■ Task to carry out
List each line of the data in which the string "label" appears.

----------------------------------------

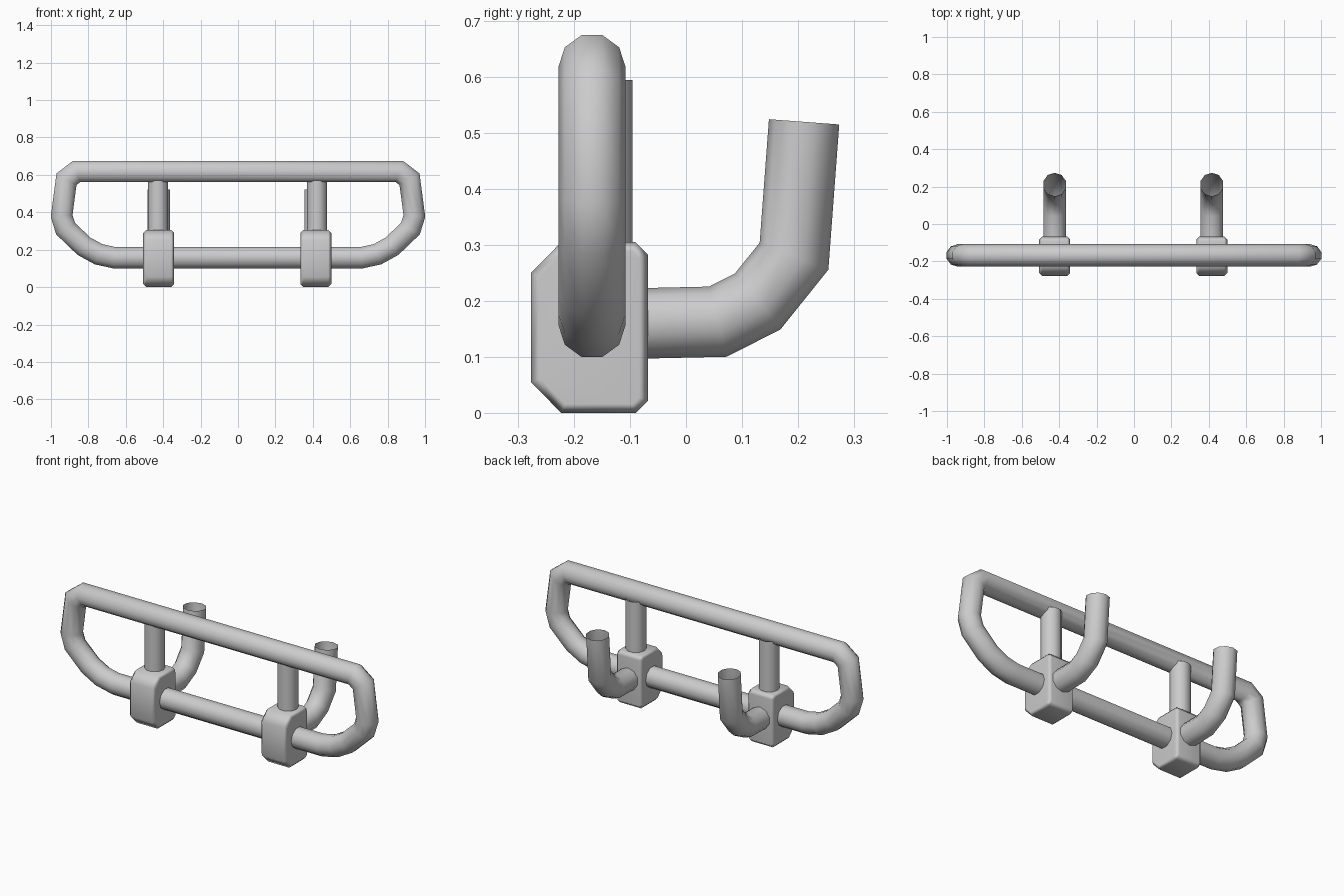
import bpy, bmesh, math
from mathutils import Vector

if "Cube" in bpy.data.objects:
    bpy.data.objects.remove(bpy.data.objects["Cube"])

metal = bpy.data.materials.new("grey metal")
metal.diffuse_color = (0.6, 0.6, 0.6, 1)
metal.use_nodes = True
metal.node_tree.nodes["Principled BSDF"].inputs["Base Color"].default_value = metal.diffuse_color


def finish(name, bm, angle):
    bmesh.ops.recalc_face_normals(bm, faces=bm.faces)
    me = bpy.data.meshes.new(name)
    bm.to_mesh(me)
    bm.free()
    me.materials.append(metal)
    ob = bpy.data.objects.new(name, me)
    bpy.context.collection.objects.link(ob)
    bpy.ops.object.select_all(action='DESELECT')
    ob.select_set(True)
    bpy.context.view_layer.objects.active = ob
    bpy.ops.object.shade_smooth_by_angle(angle=math.radians(angle))
    return ob


def tube(name, path, normal, r, turn=0.0, closed=False, sides=10):
    """Sweep a ring along a flat path with mitred corners, ends left open."""
    pts, n = [Vector(p) for p in path], Vector(normal)
    bm, rings = bmesh.new(), []
    count = len(pts)
    for i, p in enumerate(pts):
        before = (p - pts[i - 1]).normalized() if i or closed else None
        after = (pts[(i + 1) % count] - p).normalized() if i < count - 1 or closed else None
        before, after = before or after, after or before
        tangent = (before + after).normalized()
        side = n.cross(tangent) / tangent.dot(before)
        ring = []
        for k in range(sides):
            a = turn + math.tau * k / sides
            ring.append(bm.verts.new(p + r * (n * math.cos(a) + side * math.sin(a))))
        rings.append(ring)
    for i in range(count if closed else count - 1):
        a, b = rings[i], rings[(i + 1) % count]
        for k in range(sides):
            j = (k + 1) % sides
            bm.faces.new((a[k], a[j], b[j], b[k]))
    return finish(name, bm, 60)


def clamp_block(name, x):
    """Chamfered side profile pulled across x, with softened rims."""
    profile = [(-.277, .25), (-.223, .305), (-.09, .305), (-.068, .283),
               (-.068, .022), (-.09, 0), (-.223, 0), (-.277, .055)]
    bm = bmesh.new()
    left = bm.faces.new([bm.verts.new((x - .083, y, z)) for y, z in profile])
    out = bmesh.ops.extrude_face_region(bm, geom=[left], use_keep_orig=True)
    moved = [v for v in out['geom'] if isinstance(v, bmesh.types.BMVert)]
    bmesh.ops.translate(bm, verts=moved, vec=(.166, 0, 0))
    rims = [e for e in bm.edges if abs(e.verts[0].co.x - e.verts[1].co.x) < .01]
    bmesh.ops.bevel(bm, geom=rims, offset=.016, segments=1, affect='EDGES')
    ob = finish(name, bm, 50)
    ob.modifiers.new("even shading", 'WEIGHTED_NORMAL').keep_sharp = True


# Bent guard loop, right half then its mirror
half = [(.66, .157), (.746, .176), (.824, .219), (.922, .313),
        (.943, .38), (.917, .577), (.863, .618)]
loop = half + [(-x, z) for x, z in reversed(half)]
tube("guard_loop", [(x, -.168, z) for x, z in loop], (0, 1, 0), .06, closed=True)

# Clamp, upright post and bent rear pipe on each side
for label, x in (("left", -.424), ("right", .416)):
    clamp_block(label + "_clamp", x)
    px = x - .004 if x < 0 else x + .006
    tube(label + "_post", [(px, -.147, .2), (px, -.147, .595)], (1, 0, 0), .054)
    bend = [(-.12, .159), (.057, .163), (.128, .199), (.193, .28), (.211, .52)]
    tube(label + "_rear_pipe", [(x, y, z) for y, z in bend], (1, 0, 0), .063,
         turn=math.pi / 2)
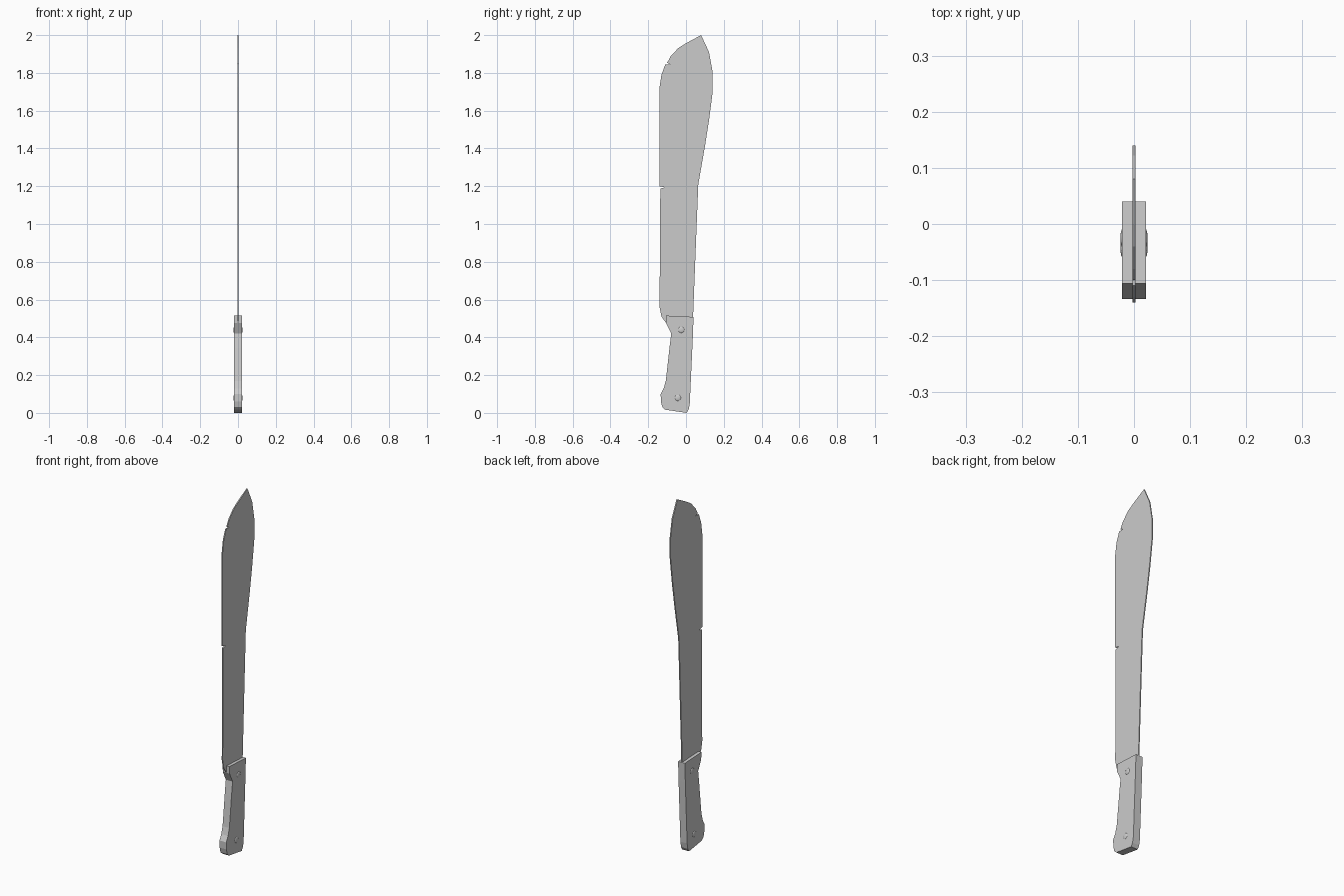
import bpy, bmesh

if "Cube" in bpy.data.objects:
    bpy.data.objects.remove(bpy.data.objects["Cube"])


def plate(name, outline, half):
    """Extrude a (y, z) outline symmetrically along x."""
    bm = bmesh.new()
    face = bm.faces.new([bm.verts.new((-half, y, z)) for y, z in outline])
    ext = bmesh.ops.extrude_face_region(bm, geom=[face])
    verts = [v for v in ext["geom"] if isinstance(v, bmesh.types.BMVert)]
    bmesh.ops.translate(bm, verts=verts, vec=(2 * half, 0, 0))
    bmesh.ops.recalc_face_normals(bm, faces=bm.faces)
    mesh = bpy.data.meshes.new(name)
    bm.to_mesh(mesh)
    bm.free()
    obj = bpy.data.objects.new(name, mesh)
    bpy.context.collection.objects.link(obj)
    return obj


# Blade: cutting edge from guard to tip, then the nicked spine back down
blade = [
    (0.037, 0.50), (0.055, 0.96), (0.065, 1.21), (0.10, 1.41), (0.122, 1.55),
    (0.14, 1.69), (0.14, 1.81), (0.122, 1.91), (0.08, 2.0),
    (0.0, 1.957), (-0.04, 1.932), (-0.08, 1.89), (-0.10, 1.853), (-0.08, 1.846),
    (-0.11, 1.844), (-0.13, 1.79), (-0.14, 1.725),
    (-0.14, 1.20), (-0.113, 1.194), (-0.136, 1.187),
    (-0.14, 0.56), (-0.13, 0.51), (-0.105, 0.475), (-0.078, 0.425),
]
plate("blade", blade, 0.003)

# Handle: slab grip with finger curve and flared pommel
handle = [
    (0.040, 0.508), (0.036, 0.40), (0.020, 0.05), (0.014, 0.018), (0.003, 0.0),
    (-0.110, 0.017), (-0.125, 0.03), (-0.133, 0.06), (-0.134, 0.10),
    (-0.118, 0.13), (-0.107, 0.17), (-0.100, 0.23), (-0.088, 0.34),
    (-0.078, 0.42), (-0.105, 0.475), (-0.106, 0.515),
]
plate("handle", handle, 0.021)

# Rivets: low smooth domes on both sides of the grip
for label, y, z in (("upper", -0.025, 0.44), ("lower", -0.043, 0.08)):
    for side in (-1, 1):
        bpy.ops.mesh.primitive_uv_sphere_add(segments=16, ring_count=8, radius=1,
                                             location=(side * 0.0195, y, z))
        rivet = bpy.context.object
        rivet.name = f"{label}_rivet_{'right' if side > 0 else 'left'}"
        rivet.scale = (0.005, 0.017, 0.017)
        bpy.ops.object.transform_apply(location=False, rotation=False, scale=True)
        bpy.ops.object.shade_smooth()
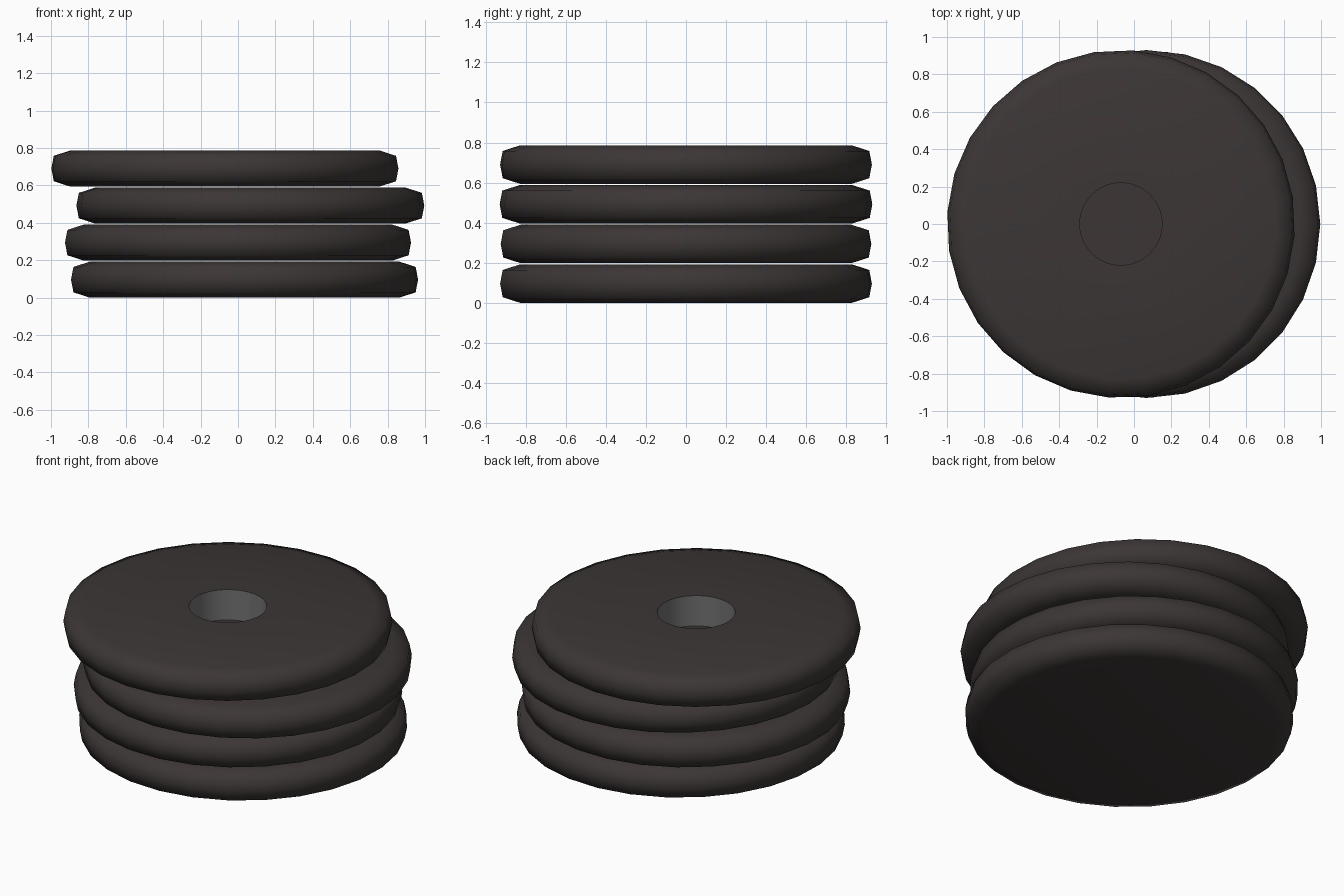
import bpy, bmesh, math

if "Cube" in bpy.data.objects:
    bpy.data.objects.remove(bpy.data.objects["Cube"])

def material(name, rgb):
    m = bpy.data.materials.new(name)
    m.diffuse_color = (*rgb, 1)
    m.use_nodes = True
    m.node_tree.nodes["Principled BSDF"].inputs["Base Color"].default_value = m.diffuse_color
    return m

RUBBER = material("dark rubber", (0.045, 0.037, 0.036))
METAL = material("grey metal", (0.17, 0.17, 0.17))

SIDES, HOLE_SIDES, HEIGHT, HOLE_R = 28, 56, 0.192, 0.22
# Rounded rim from bottom to top: radius, height
RIM = [(0.83, 0.0), (0.917, 0.028), (0.93, 0.096), (0.917, 0.164), (0.83, HEIGHT)]

def ring(bm, r, z, n, phase=0.0):
    return [bm.verts.new((r * math.cos(phase + 2 * math.pi * i / n),
                          r * math.sin(phase + 2 * math.pi * i / n), z)) for i in range(n)]

def bridge(bm, a, b, mat=0):
    n = len(a)
    for i in range(n):
        f = bm.faces.new((a[i], a[(i + 1) % n], b[(i + 1) % n], b[i]))
        f.material_index = mat

def loop_edges(bm, r):
    return [bm.edges.get((r[i - 1], r[i])) for i in range(len(r))]

def disc(name, x, z, phase):
    bm = bmesh.new()
    rings = [ring(bm, r, h, SIDES, phase) for r, h in RIM]
    for a, b in zip(rings, rings[1:]):
        bridge(bm, a, b)
    bm.faces.new(rings[0][::-1])
    # blind centre hole with grey wall and dark floor
    top = ring(bm, HOLE_R, HEIGHT, HOLE_SIDES)
    floor = ring(bm, HOLE_R, 0.003, HOLE_SIDES)
    bridge(bm, top, floor, 1)
    bm.faces.new(floor)
    # flat top face around the hole: each outer side meets two hole sides
    shift = round(phase / (2 * math.pi / HOLE_SIDES))
    outer = rings[-1]
    for i in range(SIDES):
        a, b, c = (top[(2 * i + k + shift) % HOLE_SIDES] for k in range(3))
        bm.faces.new((outer[i], outer[(i + 1) % SIDES], c, b, a))
    bmesh.ops.recalc_face_normals(bm, faces=bm.faces)
    me = bpy.data.meshes.new(name)
    bm.to_mesh(me)
    bm.free()
    me.materials.append(RUBBER)
    me.materials.append(METAL)
    ob = bpy.data.objects.new(name, me)
    ob.location = (x, 0, z)
    bpy.context.collection.objects.link(ob)
    bpy.ops.object.select_all(action='DESELECT')
    ob.select_set(True)
    bpy.context.view_layer.objects.active = ob
    bpy.ops.object.shade_smooth_by_angle(angle=math.radians(75))

# Stack of four shifted discs
for i, (x, turn) in enumerate([(0.035, 4), (0.0, 6), (0.066, 0), (-0.07, 8.9)]):
    disc(f"disc_{i + 1}", x, i * 0.198, math.radians(turn))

----------------------------------------

■ Output for this task
for label, x in (("left", -.424), ("right", .416)):
    clamp_block(label + "_clamp", x)
    tube(label + "_post", [(px, -.147, .2), (px, -.147, .595)], (1, 0, 0), .054)
    tube(label + "_rear_pipe", [(x, y, z) for y, z in bend], (1, 0, 0), .063,
for label, y, z in (("upper", -0.025, 0.44), ("lower", -0.043, 0.08)):
        rivet.name = f"{label}_rivet_{'right' if side > 0 else 'left'}"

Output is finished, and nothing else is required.